[EXERCISE DIRECTIONS]:
Wherever "HEIGHT" appears in a line of the listing, report that line.

——————

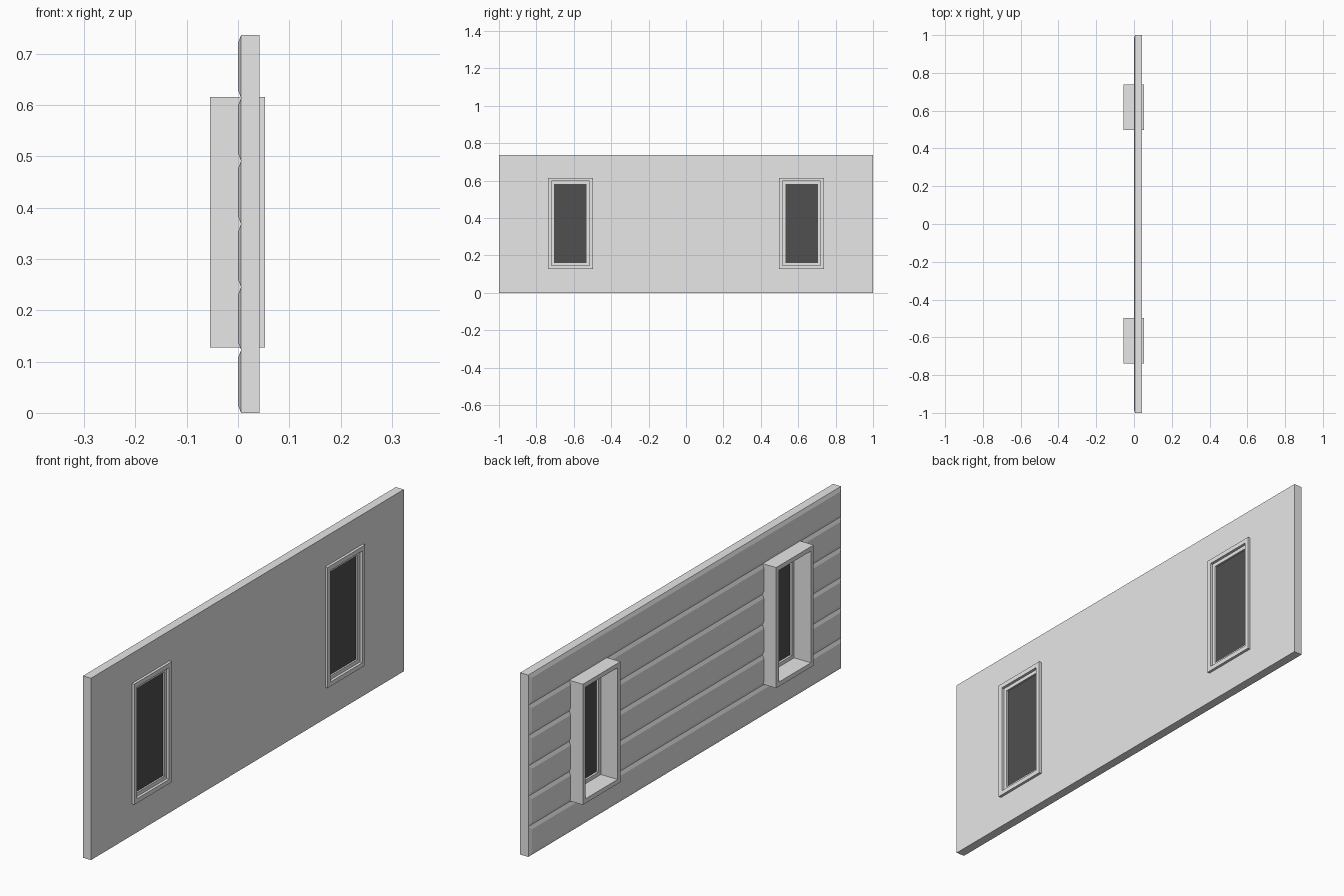
import bpy
import bmesh

cube = bpy.data.objects.get("Cube")
if cube:
    bpy.data.objects.remove(cube, do_unlink=True)


def material(name, value):
    mat = bpy.data.materials.new(name)
    mat.use_nodes = True
    colour = (value, value, value, 1)
    mat.diffuse_color = colour
    mat.node_tree.nodes["Principled BSDF"].inputs["Base Color"].default_value = colour
    return mat


GREY = material("light grey", 0.8)
DARK = material("dark glass", 0.08)

HEIGHT = 0.736
WINDOW_Y, WINDOW_Z = 0.618, 0.371
WINDOW_W, WINDOW_H = 0.24, 0.488
RIM = 0.018


def finish(name, bm, mat):
    bmesh.ops.recalc_face_normals(bm, faces=bm.faces)
    mesh = bpy.data.meshes.new(name)
    bm.to_mesh(mesh)
    bm.free()
    mesh.materials.append(mat)
    obj = bpy.data.objects.new(name, mesh)
    bpy.context.collection.objects.link(obj)
    return obj


def rect(bm, x, y, z, w, h):
    """Four corners of an upright rectangle facing along x."""
    return [bm.verts.new((x, y + sy * w / 2, z + sz * h / 2))
            for sy, sz in ((-1, -1), (1, -1), (1, 1), (-1, 1))]


def bridge(bm, a, b):
    for i in range(4):
        j = (i + 1) % 4
        bm.faces.new((a[i], a[j], b[j], b[i]))


def slab(name, x0, x1, y, z, w, h, mat, taper=0):
    """Box whose x0 face is inset by taper on every side."""
    bm = bmesh.new()
    a = rect(bm, x0, y, z, w - 2 * taper, h - 2 * taper)
    b = rect(bm, x1, y, z, w, h)
    bridge(bm, a, b)
    bm.faces.new(a)
    bm.faces.new(b)
    return finish(name, bm, mat)


def ring(name, x0, x1, y, z, w, h, t, mat):
    """Rectangular frame with bar thickness t."""
    bm = bmesh.new()
    loops = [rect(bm, x, y, z, w - 2 * i, h - 2 * i)
             for x, i in ((x0, 0), (x1, 0), (x1, t), (x0, t))]
    for i in range(4):
        bridge(bm, loops[i], loops[(i + 1) % 4])
    return finish(name, bm, mat)


def cut(obj, cutter):
    mod = obj.modifiers.new("opening", "BOOLEAN")
    mod.operation = "DIFFERENCE"
    mod.solver = "EXACT"
    mod.object = cutter
    bpy.context.view_layer.objects.active = obj
    bpy.ops.object.modifier_apply(modifier=mod.name)


# Wall panel and horizontal bevelled siding boards
wall = slab("wall_panel", 0.006, 0.042, 0, HEIGHT / 2, 2, HEIGHT, GREY)
pitch = HEIGHT / 6
boards = [slab(f"siding_board_{i + 1}", 0, 0.006, 0, (i + 0.5) * pitch,
               2, pitch, GREY, taper=0.015) for i in range(6)]

# Window openings, then frame, sash and glass for each window
for side, label in ((-1, "front"), (1, "back")):
    y = side * WINDOW_Y
    cutter = slab("opening_cutter", -0.1, 0.1, y, WINDOW_Z,
                  WINDOW_W - RIM, WINDOW_H - RIM, GREY)
    cutter.hide_render = True
    for obj in [wall] + boards:
        cut(obj, cutter)
    bpy.data.objects.remove(cutter, do_unlink=True)

    ring(f"{label}_window_frame", -0.055, 0.053, y, WINDOW_Z,
         WINDOW_W, WINDOW_H, RIM, GREY)
    w, h = WINDOW_W - 2 * RIM, WINDOW_H - 2 * RIM
    ring(f"{label}_window_sash", 0.02, 0.042, y, WINDOW_Z, w, h, 0.015, GREY)
    slab(f"{label}_window_glass", 0.029, 0.035, y, WINDOW_Z,
         w - 0.028, h - 0.028, DARK)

——————

[ANSWER BOX]:
HEIGHT = 0.736
wall = slab("wall_panel", 0.006, 0.042, 0, HEIGHT / 2, 2, HEIGHT, GREY)
pitch = HEIGHT / 6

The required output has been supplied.